> [About this task]: With both ends included, repeat exactly the lines of the entries below from the one containing "bottom to top" down to the one containing "const layers = [];", and no others.

─── Records for this task ───

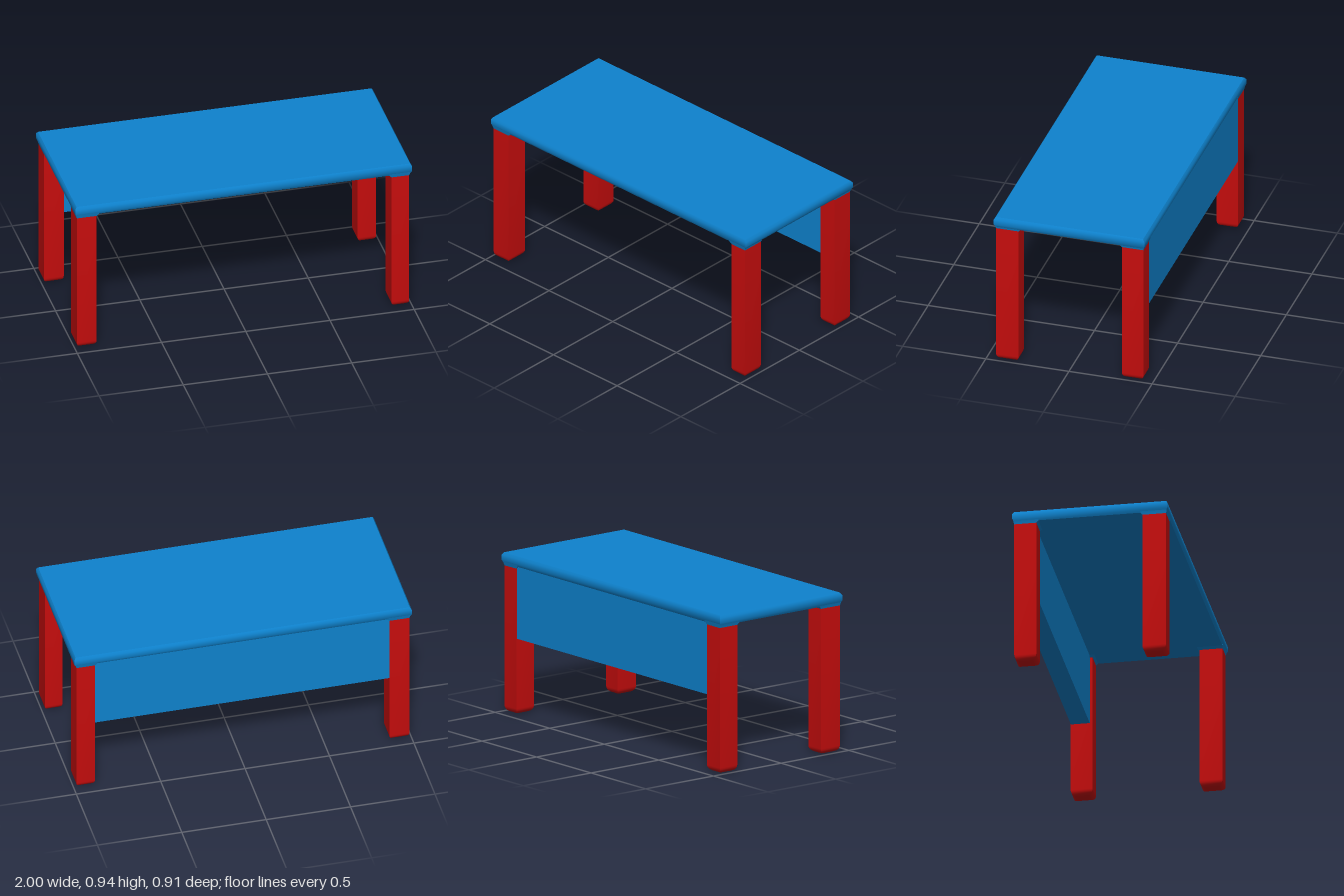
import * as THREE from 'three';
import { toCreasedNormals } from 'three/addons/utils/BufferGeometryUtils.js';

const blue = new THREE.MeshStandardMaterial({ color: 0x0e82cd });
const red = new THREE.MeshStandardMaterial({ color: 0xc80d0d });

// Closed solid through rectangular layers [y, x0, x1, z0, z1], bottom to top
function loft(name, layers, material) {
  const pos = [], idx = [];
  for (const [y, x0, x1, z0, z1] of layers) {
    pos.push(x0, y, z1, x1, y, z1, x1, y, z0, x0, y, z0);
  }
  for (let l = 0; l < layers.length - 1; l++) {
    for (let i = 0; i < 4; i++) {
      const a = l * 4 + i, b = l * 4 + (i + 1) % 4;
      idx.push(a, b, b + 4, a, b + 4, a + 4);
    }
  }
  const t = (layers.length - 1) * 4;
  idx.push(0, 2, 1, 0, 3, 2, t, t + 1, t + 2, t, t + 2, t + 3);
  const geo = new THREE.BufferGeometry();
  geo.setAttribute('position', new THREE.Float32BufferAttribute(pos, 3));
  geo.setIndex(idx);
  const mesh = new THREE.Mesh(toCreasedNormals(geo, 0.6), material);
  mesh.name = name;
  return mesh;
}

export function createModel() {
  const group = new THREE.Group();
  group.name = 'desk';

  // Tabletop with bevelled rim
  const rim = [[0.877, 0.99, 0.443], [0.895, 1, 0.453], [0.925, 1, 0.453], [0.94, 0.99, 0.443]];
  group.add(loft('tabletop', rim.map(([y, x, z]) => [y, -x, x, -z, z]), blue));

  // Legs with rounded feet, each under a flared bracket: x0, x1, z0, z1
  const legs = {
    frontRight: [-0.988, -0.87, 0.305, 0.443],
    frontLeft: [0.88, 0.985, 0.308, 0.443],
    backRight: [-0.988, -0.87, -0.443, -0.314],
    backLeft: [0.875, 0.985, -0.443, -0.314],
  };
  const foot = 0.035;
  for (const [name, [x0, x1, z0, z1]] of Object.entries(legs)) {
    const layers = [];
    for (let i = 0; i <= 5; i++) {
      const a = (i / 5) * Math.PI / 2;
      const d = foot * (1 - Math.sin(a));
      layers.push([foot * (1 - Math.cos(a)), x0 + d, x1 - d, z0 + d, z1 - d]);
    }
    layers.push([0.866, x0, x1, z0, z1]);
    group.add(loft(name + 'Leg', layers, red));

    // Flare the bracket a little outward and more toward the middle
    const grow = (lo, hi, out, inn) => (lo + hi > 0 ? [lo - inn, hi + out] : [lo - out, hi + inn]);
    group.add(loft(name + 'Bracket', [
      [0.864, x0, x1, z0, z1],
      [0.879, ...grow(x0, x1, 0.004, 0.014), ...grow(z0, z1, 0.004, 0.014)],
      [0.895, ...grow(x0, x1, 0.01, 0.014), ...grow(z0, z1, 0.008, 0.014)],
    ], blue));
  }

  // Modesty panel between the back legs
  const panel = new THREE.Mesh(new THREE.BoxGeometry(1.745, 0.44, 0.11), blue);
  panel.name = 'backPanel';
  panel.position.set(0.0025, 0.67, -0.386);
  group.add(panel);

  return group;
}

───
─── Records for this task ───

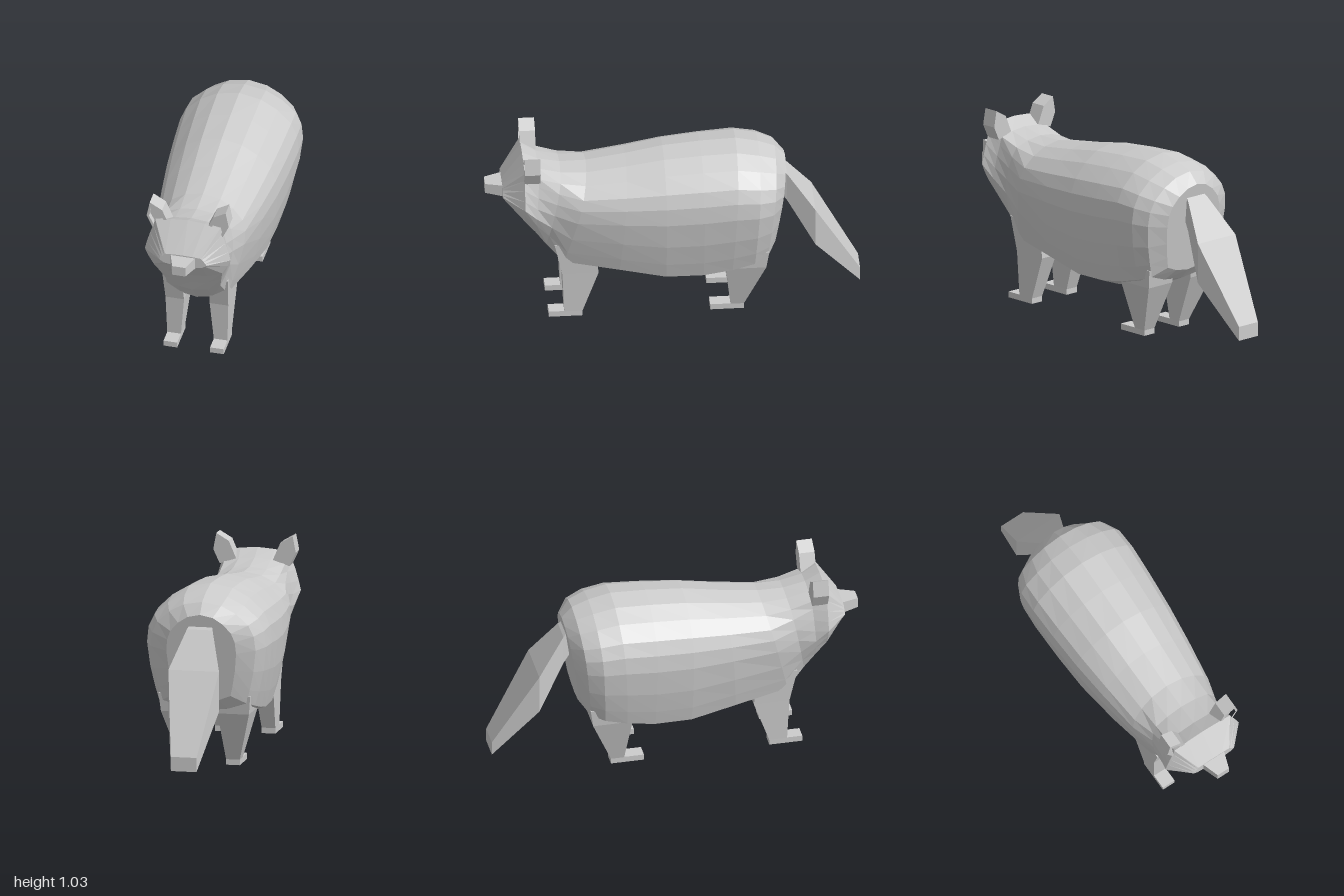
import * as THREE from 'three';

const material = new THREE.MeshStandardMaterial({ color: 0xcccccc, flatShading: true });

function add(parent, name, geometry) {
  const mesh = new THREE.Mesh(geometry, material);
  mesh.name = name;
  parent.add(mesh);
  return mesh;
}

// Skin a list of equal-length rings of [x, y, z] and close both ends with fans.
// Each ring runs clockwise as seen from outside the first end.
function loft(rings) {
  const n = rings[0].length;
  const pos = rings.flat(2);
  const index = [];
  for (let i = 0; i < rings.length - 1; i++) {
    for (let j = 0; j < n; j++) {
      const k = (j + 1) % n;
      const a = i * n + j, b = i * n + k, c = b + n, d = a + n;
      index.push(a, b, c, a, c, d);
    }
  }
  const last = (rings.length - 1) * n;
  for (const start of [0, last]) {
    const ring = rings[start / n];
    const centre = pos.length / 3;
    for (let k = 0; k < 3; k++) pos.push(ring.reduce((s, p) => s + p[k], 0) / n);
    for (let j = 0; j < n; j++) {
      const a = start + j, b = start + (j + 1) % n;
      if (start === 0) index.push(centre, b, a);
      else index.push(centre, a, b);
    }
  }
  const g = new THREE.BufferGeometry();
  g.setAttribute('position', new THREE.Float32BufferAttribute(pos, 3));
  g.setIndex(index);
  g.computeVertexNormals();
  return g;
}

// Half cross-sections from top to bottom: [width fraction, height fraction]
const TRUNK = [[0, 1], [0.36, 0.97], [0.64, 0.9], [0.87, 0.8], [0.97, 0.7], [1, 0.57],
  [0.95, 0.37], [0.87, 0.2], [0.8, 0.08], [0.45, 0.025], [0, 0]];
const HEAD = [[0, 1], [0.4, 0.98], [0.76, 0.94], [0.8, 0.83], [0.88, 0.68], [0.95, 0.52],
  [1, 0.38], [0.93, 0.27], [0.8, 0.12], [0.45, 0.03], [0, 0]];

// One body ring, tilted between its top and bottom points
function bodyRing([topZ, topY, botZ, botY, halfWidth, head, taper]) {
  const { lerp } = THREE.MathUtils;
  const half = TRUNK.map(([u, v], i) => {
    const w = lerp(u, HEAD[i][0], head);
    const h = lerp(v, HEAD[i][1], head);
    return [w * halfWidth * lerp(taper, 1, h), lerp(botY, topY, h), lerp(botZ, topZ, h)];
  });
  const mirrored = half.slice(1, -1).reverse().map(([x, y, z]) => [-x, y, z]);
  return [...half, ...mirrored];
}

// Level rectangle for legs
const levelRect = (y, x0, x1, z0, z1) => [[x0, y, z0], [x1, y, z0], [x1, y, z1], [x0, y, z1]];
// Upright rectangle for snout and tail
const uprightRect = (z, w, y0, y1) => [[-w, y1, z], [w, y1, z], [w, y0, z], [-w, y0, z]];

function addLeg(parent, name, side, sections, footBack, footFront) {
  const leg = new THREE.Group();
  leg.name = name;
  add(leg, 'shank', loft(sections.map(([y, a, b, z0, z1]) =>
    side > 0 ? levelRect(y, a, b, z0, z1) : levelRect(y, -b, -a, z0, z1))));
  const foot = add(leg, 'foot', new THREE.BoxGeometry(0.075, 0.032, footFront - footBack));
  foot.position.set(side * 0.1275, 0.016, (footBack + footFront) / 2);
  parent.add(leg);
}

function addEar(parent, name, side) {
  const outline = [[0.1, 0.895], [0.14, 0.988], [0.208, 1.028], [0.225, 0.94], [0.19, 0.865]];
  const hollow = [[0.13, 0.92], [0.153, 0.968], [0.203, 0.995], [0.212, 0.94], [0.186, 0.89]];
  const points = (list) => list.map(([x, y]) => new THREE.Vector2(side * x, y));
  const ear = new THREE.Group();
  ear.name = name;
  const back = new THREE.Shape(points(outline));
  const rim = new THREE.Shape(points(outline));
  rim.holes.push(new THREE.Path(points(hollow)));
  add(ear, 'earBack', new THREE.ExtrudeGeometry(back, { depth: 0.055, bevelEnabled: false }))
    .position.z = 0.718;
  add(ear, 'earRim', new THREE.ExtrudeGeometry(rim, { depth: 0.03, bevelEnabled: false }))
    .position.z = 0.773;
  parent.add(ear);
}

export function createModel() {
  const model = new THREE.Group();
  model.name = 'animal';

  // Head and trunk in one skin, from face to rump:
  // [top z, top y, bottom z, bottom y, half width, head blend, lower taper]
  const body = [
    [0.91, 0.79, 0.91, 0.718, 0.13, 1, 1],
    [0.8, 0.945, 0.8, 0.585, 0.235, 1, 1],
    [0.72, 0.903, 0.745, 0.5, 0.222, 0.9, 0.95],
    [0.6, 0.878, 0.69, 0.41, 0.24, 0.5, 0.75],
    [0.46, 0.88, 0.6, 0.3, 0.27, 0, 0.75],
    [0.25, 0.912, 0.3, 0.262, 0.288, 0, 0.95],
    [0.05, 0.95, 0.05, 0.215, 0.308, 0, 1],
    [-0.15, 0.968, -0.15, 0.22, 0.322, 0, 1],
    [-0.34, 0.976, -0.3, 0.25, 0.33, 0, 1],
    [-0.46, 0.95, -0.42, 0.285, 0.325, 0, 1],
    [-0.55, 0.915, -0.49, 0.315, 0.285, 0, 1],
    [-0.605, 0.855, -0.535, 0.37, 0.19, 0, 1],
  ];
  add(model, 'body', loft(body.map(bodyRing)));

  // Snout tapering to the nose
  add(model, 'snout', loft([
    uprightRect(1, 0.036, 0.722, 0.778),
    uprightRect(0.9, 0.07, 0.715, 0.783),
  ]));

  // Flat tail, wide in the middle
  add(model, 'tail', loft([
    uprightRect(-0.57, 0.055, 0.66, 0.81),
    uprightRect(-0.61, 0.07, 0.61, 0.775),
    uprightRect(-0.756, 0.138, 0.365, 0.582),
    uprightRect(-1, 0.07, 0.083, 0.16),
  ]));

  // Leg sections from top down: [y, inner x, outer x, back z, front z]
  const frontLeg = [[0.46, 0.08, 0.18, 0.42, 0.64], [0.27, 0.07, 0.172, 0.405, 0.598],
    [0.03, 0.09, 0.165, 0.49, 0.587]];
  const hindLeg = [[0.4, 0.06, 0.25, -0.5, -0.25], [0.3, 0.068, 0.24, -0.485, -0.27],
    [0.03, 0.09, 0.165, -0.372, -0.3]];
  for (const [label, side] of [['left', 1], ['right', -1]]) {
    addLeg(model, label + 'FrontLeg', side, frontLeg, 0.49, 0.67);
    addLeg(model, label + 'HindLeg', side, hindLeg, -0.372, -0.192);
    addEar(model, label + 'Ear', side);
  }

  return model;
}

───

> [Output]:
// Closed solid through rectangular layers [y, x0, x1, z0, z1], bottom to top
function loft(name, layers, material) {
  const pos = [], idx = [];
  for (const [y, x0, x1, z0, z1] of layers) {
    pos.push(x0, y, z1, x1, y, z1, x1, y, z0, x0, y, z0);
  }
  for (let l = 0; l < layers.length - 1; l++) {
    for (let i = 0; i < 4; i++) {
      const a = l * 4 + i, b = l * 4 + (i + 1) % 4;
      idx.push(a, b, b + 4, a, b + 4, a + 4);
    }
  }
  const t = (layers.length - 1) * 4;
  idx.push(0, 2, 1, 0, 3, 2, t, t + 1, t + 2, t, t + 2, t + 3);
  const geo = new THREE.BufferGeometry();
  geo.setAttribute('position', new THREE.Float32BufferAttribute(pos, 3));
  geo.setIndex(idx);
  const mesh = new THREE.Mesh(toCreasedNormals(geo, 0.6), material);
  mesh.name = name;
  return mesh;
}

export function createModel() {
  const group = new THREE.Group();
  group.name = 'desk';

  // Tabletop with bevelled rim
  const rim = [[0.877, 0.99, 0.443], [0.895, 1, 0.453], [0.925, 1, 0.453], [0.94, 0.99, 0.443]];
  group.add(loft('tabletop', rim.map(([y, x, z]) => [y, -x, x, -z, z]), blue));

  // Legs with rounded feet, each under a flared bracket: x0, x1, z0, z1
  const legs = {
    frontRight: [-0.988, -0.87, 0.305, 0.443],
    frontLeft: [0.88, 0.985, 0.308, 0.443],
    backRight: [-0.988, -0.87, -0.443, -0.314],
    backLeft: [0.875, 0.985, -0.443, -0.314],
  };
  const foot = 0.035;
  for (const [name, [x0, x1, z0, z1]] of Object.entries(legs)) {
    const layers = [];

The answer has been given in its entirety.